_Task statement_
In the material below, which lines hold the word "range"? Pick each one out.

_Source data_

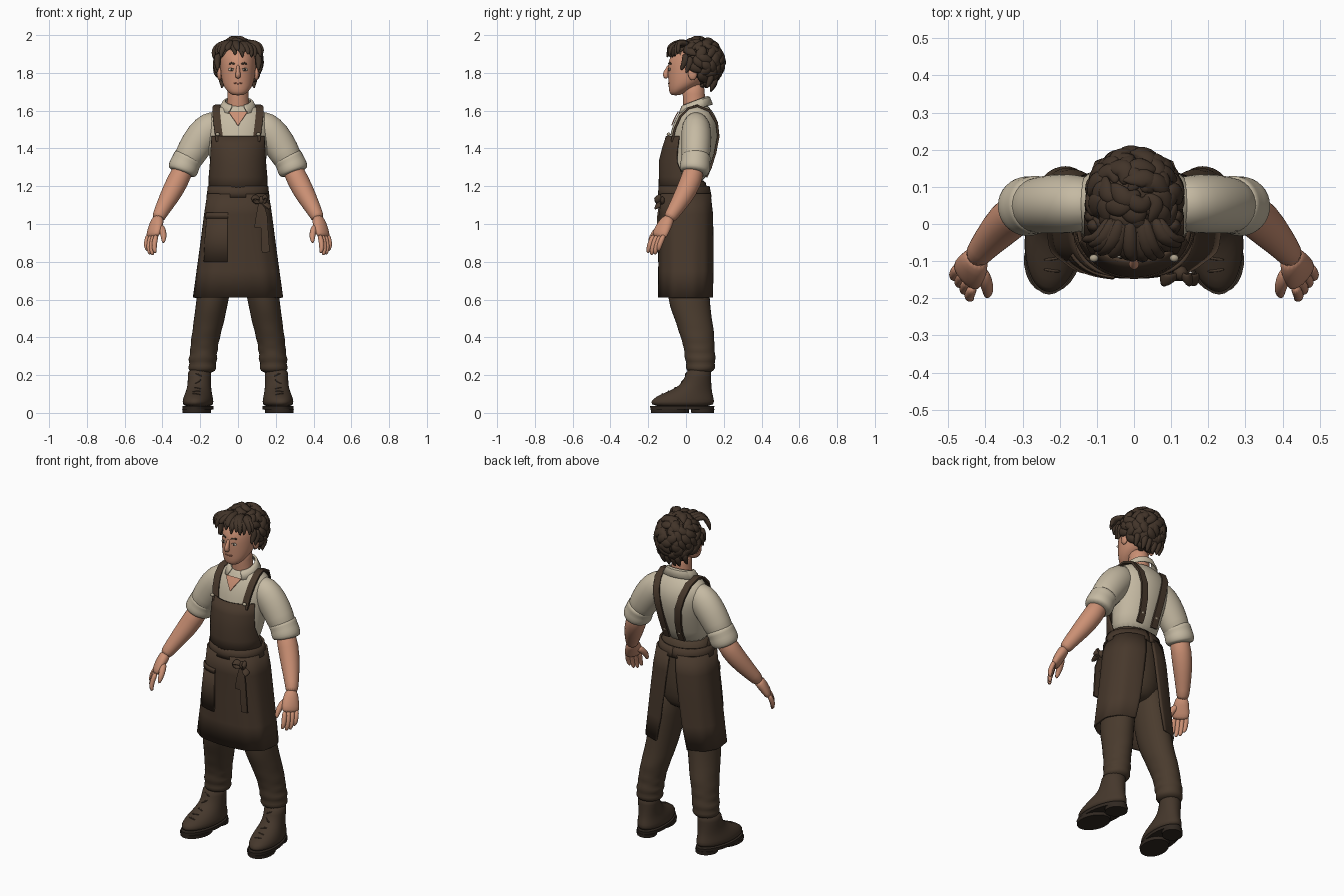
import bpy, bmesh, math, random
from mathutils import Vector
from mathutils.bvhtree import BVHTree

random.seed(4)
if "Cube" in bpy.data.objects:
    bpy.data.objects.remove(bpy.data.objects["Cube"])


def material(name, *rgb):
    m = bpy.data.materials.new(name)
    m.use_nodes = True
    m.diffuse_color = (*rgb, 1)
    m.node_tree.nodes["Principled BSDF"].inputs["Base Color"].default_value = (*rgb, 1)
    return m


SKIN = material("skin", .6, .28, .175)
LIP = material("lip", .34, .13, .085)
SHIRT = material("linen shirt", .56, .49, .365)
APRON = material("apron brown", .064, .04, .025)
TROUSER = material("trouser brown", .068, .044, .027)
LEATHER = material("boot leather", .06, .039, .025)
SOLE = material("boot sole", .03, .021, .015)
HAIR = material("hair brown", .054, .034, .022)
WHITE = material("eye white", .62, .56, .47)
METAL = material("buckle metal", .42, .36, .26)
X, Y, Z = Vector((1, 0, 0)), Vector((0, 1, 0)), Vector((0, 0, 1))


def finish(name, bm, mat, subd=0):
    """Turn a bmesh into a shaded object."""
    bmesh.ops.recalc_face_normals(bm, faces=bm.faces)
    me = bpy.data.meshes.new(name)
    bm.to_mesh(me)
    bm.free()
    me.materials.append(mat)
    me.polygons.foreach_set("use_smooth", [True] * len(me.polygons))
    if not subd:
        me.set_sharp_from_angle(angle=math.radians(40))
    ob = bpy.data.objects.new(name, me)
    bpy.context.collection.objects.link(ob)
    if subd:
        ob.modifiers.new("smooth", "SUBSURF").levels = subd
        ob.modifiers["smooth"].render_levels = subd
    return ob


def sweep(bm, pts, n=16, ref=X, flat=False):
    """Loft ellipses (x, y, z, ra, rb) along a path; n = 4 gives a flat strip."""
    rings = []
    pos = [Vector(p[:3]) for p in pts]
    for i, p in enumerate(pts):
        t = (pos[min(i + 1, len(pts) - 1)] - pos[max(i - 1, 0)]).normalized()
        u = X if flat else (ref - t * ref.dot(t)).normalized()
        v = Y if flat else t.cross(u)
        k, turn = (math.sqrt(2), math.pi / 4) if n == 4 else (1, 0)
        ring = []
        for j in range(n):
            a = math.tau * j / n + turn
            ring.append(bm.verts.new(pos[i] + u * p[3] * k * math.cos(a) + v * p[-1] * k * math.sin(a)))
        rings.append(ring)
    for r, s in zip(rings, rings[1:]):
        for j in range(n):
            bm.faces.new((r[j], r[(j + 1) % n], s[(j + 1) % n], s[j]))
    bm.faces.new(rings[0])
    bm.faces.new(rings[-1])


def tube(name, pts, mat, side=1, subd=1, **kw):
    bm = bmesh.new()
    sweep(bm, [(p[0] * side, *p[1:]) for p in pts], **kw)
    return finish(name, bm, mat, subd)


def stack(name, rows, mat, x=0, **kw):
    """Horizontal rings given as (z, y, rx, ry)."""
    return tube(name, [(x, y, z, a, b) for z, y, a, b in rows], mat, flat=True, **kw)


def ball(name, loc, size, mat):
    bm = bmesh.new()
    bmesh.ops.create_uvsphere(bm, u_segments=20, v_segments=12, radius=1)
    bmesh.ops.scale(bm, vec=size, verts=bm.verts)
    bmesh.ops.translate(bm, vec=loc, verts=bm.verts)
    return finish(name, bm, mat)


def shell(name, rows, mat, power=1, dip=0, fold=0, thick=.012, n=48):
    """Cloth wrapped round the body: rows (z, y, rx, ry, from, to), degrees from the front."""
    bm = bmesh.new()
    grid = []
    for z, y, rx, ry, a0, a1 in rows:
        row = []
        for j in range(n + 1):
            a = math.radians(a0 + (a1 - a0) * j / n)
            s, c = math.sin(a), math.cos(a)
            w = 1 + fold * (rows[0][0] - z) * math.cos(11 * a)
            row.append(bm.verts.new((w * rx * math.copysign(abs(s) ** power, s),
                                     y - w * ry * math.copysign(abs(c) ** power, c), z - dip * c)))
        grid.append(row)
    for r, s in zip(grid, grid[1:]):
        for j in range(n):
            bm.faces.new((r[j], r[j + 1], s[j + 1], s[j]))
    ob = finish(name, bm, mat)
    mod = ob.modifiers.new("thickness", "SOLIDIFY")
    mod.thickness, mod.offset = thick, 0
    return ob


def surface(ob):
    bpy.context.view_layer.update()
    tree = BVHTree.FromObject(ob, bpy.context.evaluated_depsgraph_get())

    def snap(p, off):
        loc, nor = tree.find_nearest(Vector(p))[:2]
        return loc + nor * off
    return snap


# Head, neck and face
head = stack("head", [(1.68, -.055, .03, .025), (1.70, -.045, .055, .045), (1.73, -.013, .078, .08),
                      (1.77, .01, .089, .105), (1.82, .03, .094, .128), (1.87, .045, .096, .138),
                      (1.92, .055, .09, .12), (1.95, .06, .05, .06)], SKIN, n=24)
stack("neck", [(1.56, .05, .075, .065), (1.62, .045, .06, .06), (1.69, .04, .056, .06), (1.75, .04, .056, .06)], SKIN)
tube("nose", [(0, -.085, 1.845, .008, .008), (0, -.1, 1.815, .01, .012), (0, -.112, 1.79, .015, .018),
              (0, -.1, 1.77, .014, .012)], SKIN, n=12)
on_head = surface(head)
for side, label in ((1, "left"), (-1, "right")):
    ball(label + "_ear", (.098 * side, .035, 1.795), (.013, .024, .034), SKIN)
    eye = on_head((.041 * side, -.1, 1.818), .001)
    ball(label + "_eye", eye, (.016, .005, .009), WHITE)
    ball(label + "_iris", eye - Y * .004, (.006, .003, .008), HAIR)
    lid = [on_head((x * side, -.1, z), .002) for x, z in ((.022, 1.82), (.04, 1.829), (.06, 1.82))]
    tube(label + "_eyelid", [(*p, .002) for p in lid], HAIR, n=6, ref=Z)
    brow = [on_head((x * side, -.1, z), .003) for x, z in ((.016, 1.848), (.045, 1.858), (.07, 1.848))]
    tube(label + "_eyebrow", [(*p, .006, .004) for p in brow], HAIR, n=8, ref=Z)
mouth = [on_head((x, -.1, 1.742 + abs(x) / 6), .001) for x in (-.03, -.015, 0, .015, .03)]
tube("mouth", [(*p, .004, .003) for p in mouth], LIP, n=8, ref=Z)

# Tousled hair: a cap covered with broad swirling locks
CAP, SIZE = Vector((0, .072, 1.856)), Vector((.113, .113, .117))
ball("hair_cap", CAP, SIZE, HAIR)
bm = bmesh.new()
count = 125
for i in range(count):
    d = Vector((0, 0, 1 - 2 * (i + .5) / count))
    flat = math.sqrt(1 - d.z ** 2)
    d.x, d.y = flat * math.cos(i * 2.4), flat * math.sin(i * 2.4)
    if (d.y < -.2 and d.z < .4) or (d.y < .15 and d.z < -.25) or d.z < -.9:
        continue
    down = (-Z + d * d.z + Y * random.uniform(-.2, .4) + X * random.uniform(-.5, .5)).normalized()
    across = d.cross(down).normalized() * random.choice((-1, 1))
    thick = random.uniform(.022, .033)
    lock = []
    for k in range(7):
        s = k / 6
        way = (d + down * .75 * (s - .4) + across * .2 * math.sin(s * 4.5)).normalized()
        lift = 1 + .08 * math.sin(math.pi * s) + .07 * s * s
        p = CAP + Vector([w * r * lift for w, r in zip(way, SIZE)])
        r = thick * math.sin(math.pi * (s * .88 + .1))
        lock.append((*p, r, r * .6))
    sweep(bm, lock, n=8, ref=across)
# Loose fringe falling to both sides of a parting
for k in range(15):
    x = -.105 + k * .015
    lean = (-.028 if x < -.03 else .022) + random.uniform(-.012, .012)
    tip = 1.875 + random.uniform(0, .03) + (.015 if abs(x + .03) < .03 else 0)
    bulge = random.uniform(0, .014)
    sweep(bm, [(x * .6, .02, 1.945 + bulge, .016), (x * .85, -.04, 1.952 + bulge, .024, .018),
               (x + lean * .3, -.083 + x * x * 4, 1.932 + bulge, .021, .015),
               (x + lean * .9, -.096 + x * x * 5, (1.93 + tip) / 2, .014, .01),
               (x + lean * .8, -.1 + x * x * 5, tip, .003)], n=8)
# Curls at the temples and nape
for side in (-1, 1):
    for x, y, z in ((.1, -.005, 1.885), (.106, .02, 1.87), (.075, .13, 1.79), (.04, .15, 1.775), (.01, .15, 1.77)):
        sweep(bm, [(side * x, y, z + .02, .018), (side * (x + .014), y + .005, z - .02, .021),
                   (side * (x + .006), y - .015, z - .055, .013), (side * (x + .012), y - .02, z - .072, .003)], n=8)
finish("hair_locks", bm, HAIR, 1)

# Shirt body, open neck and collar
torso = stack("shirt_body", [(1.2, -.008, .135, .1), (1.3, .015, .143, .112), (1.4, .034, .16, .131), (1.5, .05, .178, .13),
                             (1.56, .054, .17, .11), (1.6, .054, .14, .085), (1.625, .05, .09, .066), (1.635, .05, .06, .05)],
              SHIRT, n=24)
on_body = surface(torso)
vee = [(*on_body((0, -.1, z), .006), w, .003) for z, w in ((1.63, .05), (1.605, .04), (1.58, .027), (1.555, .014), (1.53, .003))]
tube("open_neck", vee, SKIN, n=4, subd=0)
shell("shirt_collar", [(1.65, .048, .066, .065, 28, 332), (1.645, .048, .078, .076, 24, 336),
                       (1.607, .046, .1, .093, 30, 330)], SHIRT, dip=.025, thick=.008)

# Arms, hands and straps
for side, label in ((1, "left"), (-1, "right")):
    tube(label + "_sleeve", [(.08, .053, 1.535, .06, .07), (.14, .054, 1.515, .078, .09), (.192, .055, 1.462, .083, .092),
                             (.24, .053, 1.39, .079, .085), (.295, .045, 1.29, .074)], SHIRT, side, ref=Y + Z * .01)
    tube(label + "_cuff", [(.256, .052, 1.365, .07), (.262, .052, 1.352, .083), (.275, .05, 1.33, .078),
                           (.285, .048, 1.305, .084), (.296, .046, 1.28, .08), (.3, .044, 1.268, .07)], SHIRT, side)
    tube(label + "_forearm", [(.275, .05, 1.32, .055), (.32, .028, 1.225, .06), (.365, -.017, 1.14, .053),
                              (.41, -.068, 1.06, .038), (.428, -.095, 1.02, .035)], SKIN, side)
    span = Vector((.6 * side, .8, 0))
    tube(label + "_palm", [(.42, -.083, 1.04, .033, .03), (.432, -.11, 1, .045, .031), (.445, -.132, .96, .052, .027),
                           (.455, -.146, .925, .048, .02)], SKIN, side, ref=span)
    for k, reach in enumerate((.076, .086, .083, .066)):
        off = (k - 1.5) * .023
        x, y = .453 + off * .6, -.142 + off * .8
        tube(f"{label}_finger_{k + 1}", [(x, y, .945, .0145), (x + .01, y - .018, .945 - reach * .55, .015),
                                         (x + .012, y - .028, .945 - reach, .014), (x + .004, y - .032, .93 - reach * 1.12, .008)],
             SKIN, side, n=10)
    tube(label + "_thumb", [(.415, -.12, .995, .02), (.398, -.155, .965, .02), (.392, -.182, .93, .016),
                            (.396, -.196, .898, .008)], SKIN, side, n=10)
    path = [(.11, -.1, 1.44), (.112, -.07, 1.51), (.114, -.03, 1.57), (.113, .015, 1.61), (.11, .06, 1.63),
            (.1, .12, 1.6), (.088, .17, 1.54), (.075, .2, 1.46), (.065, .19, 1.36), (.06, .17, 1.28), (.06, .14, 1.22)]
    strap = [on_body((x * side, y, z), .01) for x, y, z in path]
    tube(label + "_strap", [(*p, .02, .006) for p in strap], APRON, n=4, subd=0)
    for spot, place in (((.108 * side, -.092, 1.475), "front"), (strap[-2] + Z * .005, "back")):
        ball(f"{label}_{place}_buckle", spot, (.012, .01, .009), METAL)

# Trousers and boots
stack("trouser_seat", [(1.245, -.008, .146, .112), (1.2, -.006, .15, .117), (1.1, .003, .153, .124), (.95, .008, .158, .126),
                       (.85, .008, .14, .11), (.8, .012, .06, .06)], TROUSER, n=24)
for side, label in ((1, "left"), (-1, "right")):
    tube(label + "_trouser_leg", [(.085, .008, .95, .08, .105), (.11, .008, .75, .09, .112), (.135, .014, .6, .088, .114),
                                  (.148, .032, .52, .083, .104), (.157, .046, .47, .083, .097), (.165, .055, .43, .076, .097),
                                  (.173, .062, .39, .08, .086), (.177, .068, .36, .07, .088), (.18, .07, .335, .08, .08),
                                  (.183, .073, .31, .067, .084), (.186, .075, .285, .084, .084), (.188, .077, .262, .066, .074),
                                  (.189, .077, .237, .082, .083), (.19, .075, .208, .06, .06)], TROUSER, side, flat=True)
    foot = .203 * side
    boot = [stack(label + "_boot", [(.03, -.018, .079, .165), (.06, -.02, .082, .172), (.09, -.006, .075, .15),
                                    (.115, .024, .067, .114), (.145, .052, .062, .083), (.19, .065, .062, .068),
                                    (.24, .07, .064, .068)], LEATHER, x=foot, n=24),
            stack(label + "_welt", [(.018, -.02, .08, .168), (.036, -.02, .081, .17)], SOLE, x=foot, n=32, subd=0),
            stack(label + "_heel", [(0, .088, .058, .06), (.02, .088, .06, .062)], SOLE, x=foot, n=24, subd=0),
            stack(label + "_tread", [(0, -.085, .074, .1), (.02, -.085, .077, .102)], SOLE, x=foot, n=24, subd=0)]
    on_boot = surface(boot[0])
    for k in range(5):
        z = .11 + .025 * k
        row = [on_boot((foot + dx, -.13 + .027 * k, z + dx * side * (-1) ** k / 3), .001) for dx in (-.028, 0, .028)]
        boot.append(tube(f"{label}_lace_{k + 1}", [(*p, .004) for p in row], LEATHER, n=8, ref=Z))
    # Turn the toes outward
    for ob in boot:
        for v in ob.data.vertices:
            v.co.x -= side * .1 * (v.co.y - .07)

# Apron: bib, waistband, open-backed skirt and pocket
shell("apron_bib", [(1.465, .03, .156, .13, -60, 60), (1.4, .015, .155, .136, -64, 64), (1.33, 0, .152, .138, -70, 70),
                    (1.25, -.003, .15, .135, -85, 85), (1.17, -.006, .152, .134, -100, 100)], APRON)
shell("apron_waistband", [(1.2, -.01, .154, .129, -180, 180), (1.165, -.008, .158, .134, -180, 180),
                          (1.14, -.006, .162, .136, -180, 180)], APRON)
SKIRT = ((1.16, -.007, .157, .132, 4), (1.05, 0, .174, .138, 6), (.9, .001, .193, .14, 10),
         (.75, .001, .213, .141, 14), (.61, .001, .232, .141, 20))
shell("apron_skirt", [(z, y, a, b, gap - 180, 180 - gap) for z, y, a, b, gap in SKIRT], APRON, power=.76, fold=.02, n=96)
shell("apron_pocket", [(1.05, 0, .18, .143, -60, -12), (.92, 0, .197, .146, -58, -11), (.8, 0, .212, .147, -53, -10)],
      APRON, power=.76, thick=.008)
shell("pocket_hem", [(1.06, 0, .183, .145, -62, -11), (1.03, 0, .187, .147, -62, -11)], APRON, power=.76, thick=.008)

# Waist bow with two tails
ball("bow_knot", (.125, -.132, 1.125), (.02, .02, .022), APRON)
for dx, dz in ((-.055, .02), (.05, -.03), (.03, .025)):
    tube("bow_loop", [(.125, -.132, 1.125, .01, .006), (.125 + dx * .6, -.155, 1.13 + dz, .022, .009),
                      (.125 + dx, -.148, 1.115 + dz, .024, .012), (.125 + dx * .6, -.148, 1.1 + dz / 2, .018, .008),
                      (.125, -.132, 1.12, .01, .006)], APRON, n=8, ref=Y + Z)
for dx, low in ((-.015, .98), (.025, .85)):
    tube("bow_tail", [(.122, -.135, 1.12, .012, .005), (.122 + dx * .6, -.148, 1.04, .018, .005),
                      (.122 + dx, -.146, low, .021, .005)], APRON, n=4, subd=0)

_Solution to this problem_
        for j in range(n):
        for j in range(n):
        for j in range(n + 1):
        for j in range(n):
for i in range(count):
    for k in range(7):
for k in range(15):
    for k in range(5):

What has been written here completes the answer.